[Collected data]
[Start of Attachment]
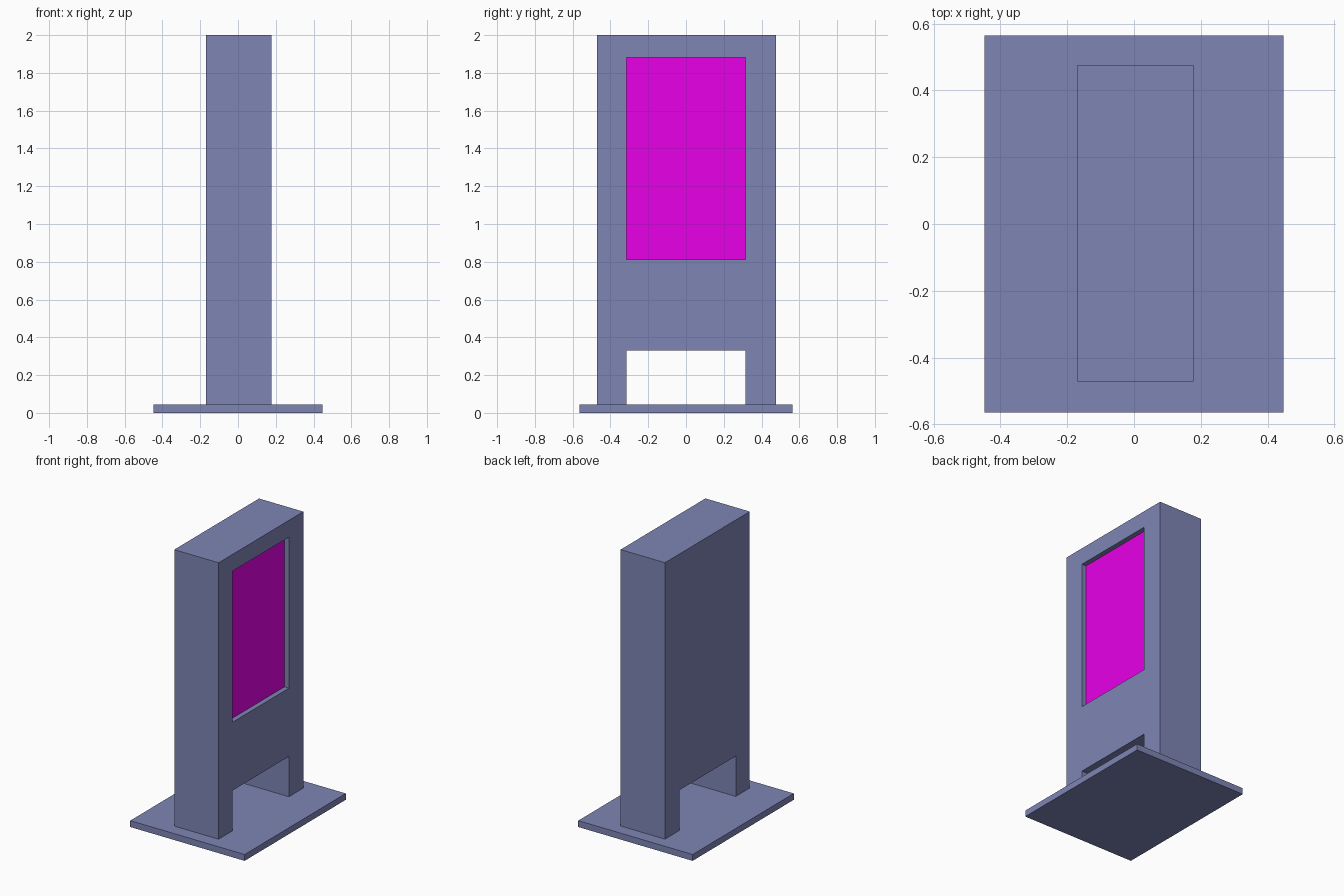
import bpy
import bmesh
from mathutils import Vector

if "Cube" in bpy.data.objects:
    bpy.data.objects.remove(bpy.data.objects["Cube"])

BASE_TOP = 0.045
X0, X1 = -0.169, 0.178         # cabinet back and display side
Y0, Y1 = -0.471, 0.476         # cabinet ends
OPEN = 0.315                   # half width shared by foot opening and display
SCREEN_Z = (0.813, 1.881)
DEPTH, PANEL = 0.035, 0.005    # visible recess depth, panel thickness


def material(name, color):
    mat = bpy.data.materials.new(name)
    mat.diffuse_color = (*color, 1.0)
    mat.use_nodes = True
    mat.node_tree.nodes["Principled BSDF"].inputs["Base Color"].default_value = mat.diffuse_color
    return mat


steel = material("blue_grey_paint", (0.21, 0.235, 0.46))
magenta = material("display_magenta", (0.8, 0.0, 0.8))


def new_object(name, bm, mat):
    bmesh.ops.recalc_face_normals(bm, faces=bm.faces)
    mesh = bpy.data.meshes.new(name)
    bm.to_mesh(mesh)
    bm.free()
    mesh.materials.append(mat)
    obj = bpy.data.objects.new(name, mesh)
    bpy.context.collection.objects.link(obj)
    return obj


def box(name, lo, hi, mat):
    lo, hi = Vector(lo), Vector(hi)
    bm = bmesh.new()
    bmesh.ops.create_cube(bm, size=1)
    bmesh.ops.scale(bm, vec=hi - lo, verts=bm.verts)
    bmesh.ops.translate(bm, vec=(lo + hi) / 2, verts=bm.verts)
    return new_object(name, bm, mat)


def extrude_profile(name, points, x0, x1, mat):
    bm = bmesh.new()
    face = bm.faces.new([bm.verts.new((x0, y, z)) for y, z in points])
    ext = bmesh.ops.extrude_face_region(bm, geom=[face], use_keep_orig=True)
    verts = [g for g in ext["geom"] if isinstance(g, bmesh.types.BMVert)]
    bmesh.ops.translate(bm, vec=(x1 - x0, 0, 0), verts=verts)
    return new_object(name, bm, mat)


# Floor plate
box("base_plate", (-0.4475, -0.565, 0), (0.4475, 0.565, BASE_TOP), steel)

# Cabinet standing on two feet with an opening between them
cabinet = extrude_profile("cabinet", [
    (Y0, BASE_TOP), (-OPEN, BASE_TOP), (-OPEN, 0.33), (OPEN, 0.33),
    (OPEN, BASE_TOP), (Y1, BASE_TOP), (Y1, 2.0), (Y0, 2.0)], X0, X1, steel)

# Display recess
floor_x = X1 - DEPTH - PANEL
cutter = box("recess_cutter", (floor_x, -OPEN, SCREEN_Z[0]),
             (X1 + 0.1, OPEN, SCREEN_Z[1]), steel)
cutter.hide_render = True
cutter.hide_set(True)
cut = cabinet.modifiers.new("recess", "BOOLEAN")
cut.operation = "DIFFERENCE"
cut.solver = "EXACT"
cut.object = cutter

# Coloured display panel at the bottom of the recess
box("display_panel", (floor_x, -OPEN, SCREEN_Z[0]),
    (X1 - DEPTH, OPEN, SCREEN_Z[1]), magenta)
[End of Attachment]
[Start of Attachment]
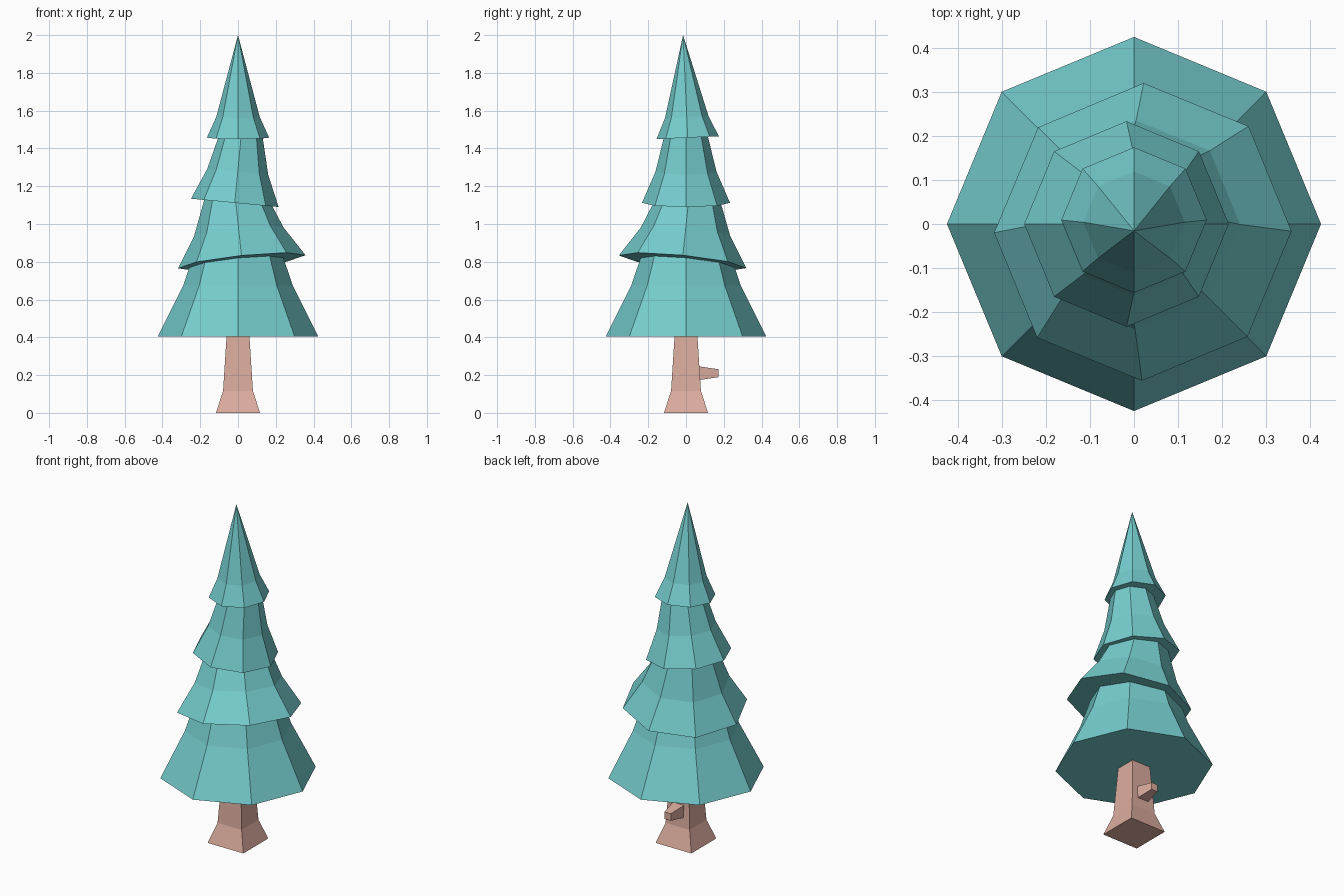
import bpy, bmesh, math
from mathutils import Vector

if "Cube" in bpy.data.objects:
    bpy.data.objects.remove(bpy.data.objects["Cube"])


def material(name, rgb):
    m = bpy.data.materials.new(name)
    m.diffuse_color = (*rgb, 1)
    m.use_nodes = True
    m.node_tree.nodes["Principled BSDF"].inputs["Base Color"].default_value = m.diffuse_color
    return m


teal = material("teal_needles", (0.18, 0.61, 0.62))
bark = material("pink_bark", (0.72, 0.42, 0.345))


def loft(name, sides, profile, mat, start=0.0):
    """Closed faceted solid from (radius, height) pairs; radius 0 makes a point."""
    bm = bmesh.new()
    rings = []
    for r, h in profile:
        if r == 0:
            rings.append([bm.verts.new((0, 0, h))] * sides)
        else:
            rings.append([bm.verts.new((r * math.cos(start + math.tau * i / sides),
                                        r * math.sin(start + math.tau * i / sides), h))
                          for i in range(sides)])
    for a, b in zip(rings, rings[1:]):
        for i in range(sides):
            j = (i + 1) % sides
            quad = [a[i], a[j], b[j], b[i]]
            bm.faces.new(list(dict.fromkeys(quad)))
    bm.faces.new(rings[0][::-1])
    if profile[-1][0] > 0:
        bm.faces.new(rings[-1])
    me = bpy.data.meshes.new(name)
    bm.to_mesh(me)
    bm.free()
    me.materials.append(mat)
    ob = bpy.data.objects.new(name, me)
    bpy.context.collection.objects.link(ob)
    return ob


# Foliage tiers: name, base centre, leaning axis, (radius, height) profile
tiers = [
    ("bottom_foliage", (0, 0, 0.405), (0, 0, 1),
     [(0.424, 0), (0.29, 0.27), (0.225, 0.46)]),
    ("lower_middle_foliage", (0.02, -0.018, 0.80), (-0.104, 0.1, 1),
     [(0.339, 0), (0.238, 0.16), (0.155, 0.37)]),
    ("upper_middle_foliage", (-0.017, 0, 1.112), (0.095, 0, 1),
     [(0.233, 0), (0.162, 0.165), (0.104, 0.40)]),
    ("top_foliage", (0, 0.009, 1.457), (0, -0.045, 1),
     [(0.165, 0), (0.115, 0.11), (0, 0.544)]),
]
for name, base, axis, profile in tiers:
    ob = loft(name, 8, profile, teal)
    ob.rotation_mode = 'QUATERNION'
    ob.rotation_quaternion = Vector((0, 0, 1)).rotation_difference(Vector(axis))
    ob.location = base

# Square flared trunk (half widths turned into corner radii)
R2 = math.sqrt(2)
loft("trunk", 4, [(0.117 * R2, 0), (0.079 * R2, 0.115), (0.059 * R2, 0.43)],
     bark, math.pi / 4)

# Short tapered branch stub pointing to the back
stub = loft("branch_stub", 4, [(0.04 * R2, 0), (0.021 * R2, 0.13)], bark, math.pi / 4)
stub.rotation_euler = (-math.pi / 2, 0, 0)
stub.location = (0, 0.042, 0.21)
[End of Attachment]
> Action item
Look back at the entries above and repeat, unchanged, every line from the line holding "ob.location = base" through the line holding "stub.location = (0, 0.042, 0.21)".

> Response box
    ob.location = base

# Square flared trunk (half widths turned into corner radii)
R2 = math.sqrt(2)
loft("trunk", 4, [(0.117 * R2, 0), (0.079 * R2, 0.115), (0.059 * R2, 0.43)],
     bark, math.pi / 4)

# Short tapered branch stub pointing to the back
stub = loft("branch_stub", 4, [(0.04 * R2, 0), (0.021 * R2, 0.13)], bark, math.pi / 4)
stub.rotation_euler = (-math.pi / 2, 0, 0)
stub.location = (0, 0.042, 0.21)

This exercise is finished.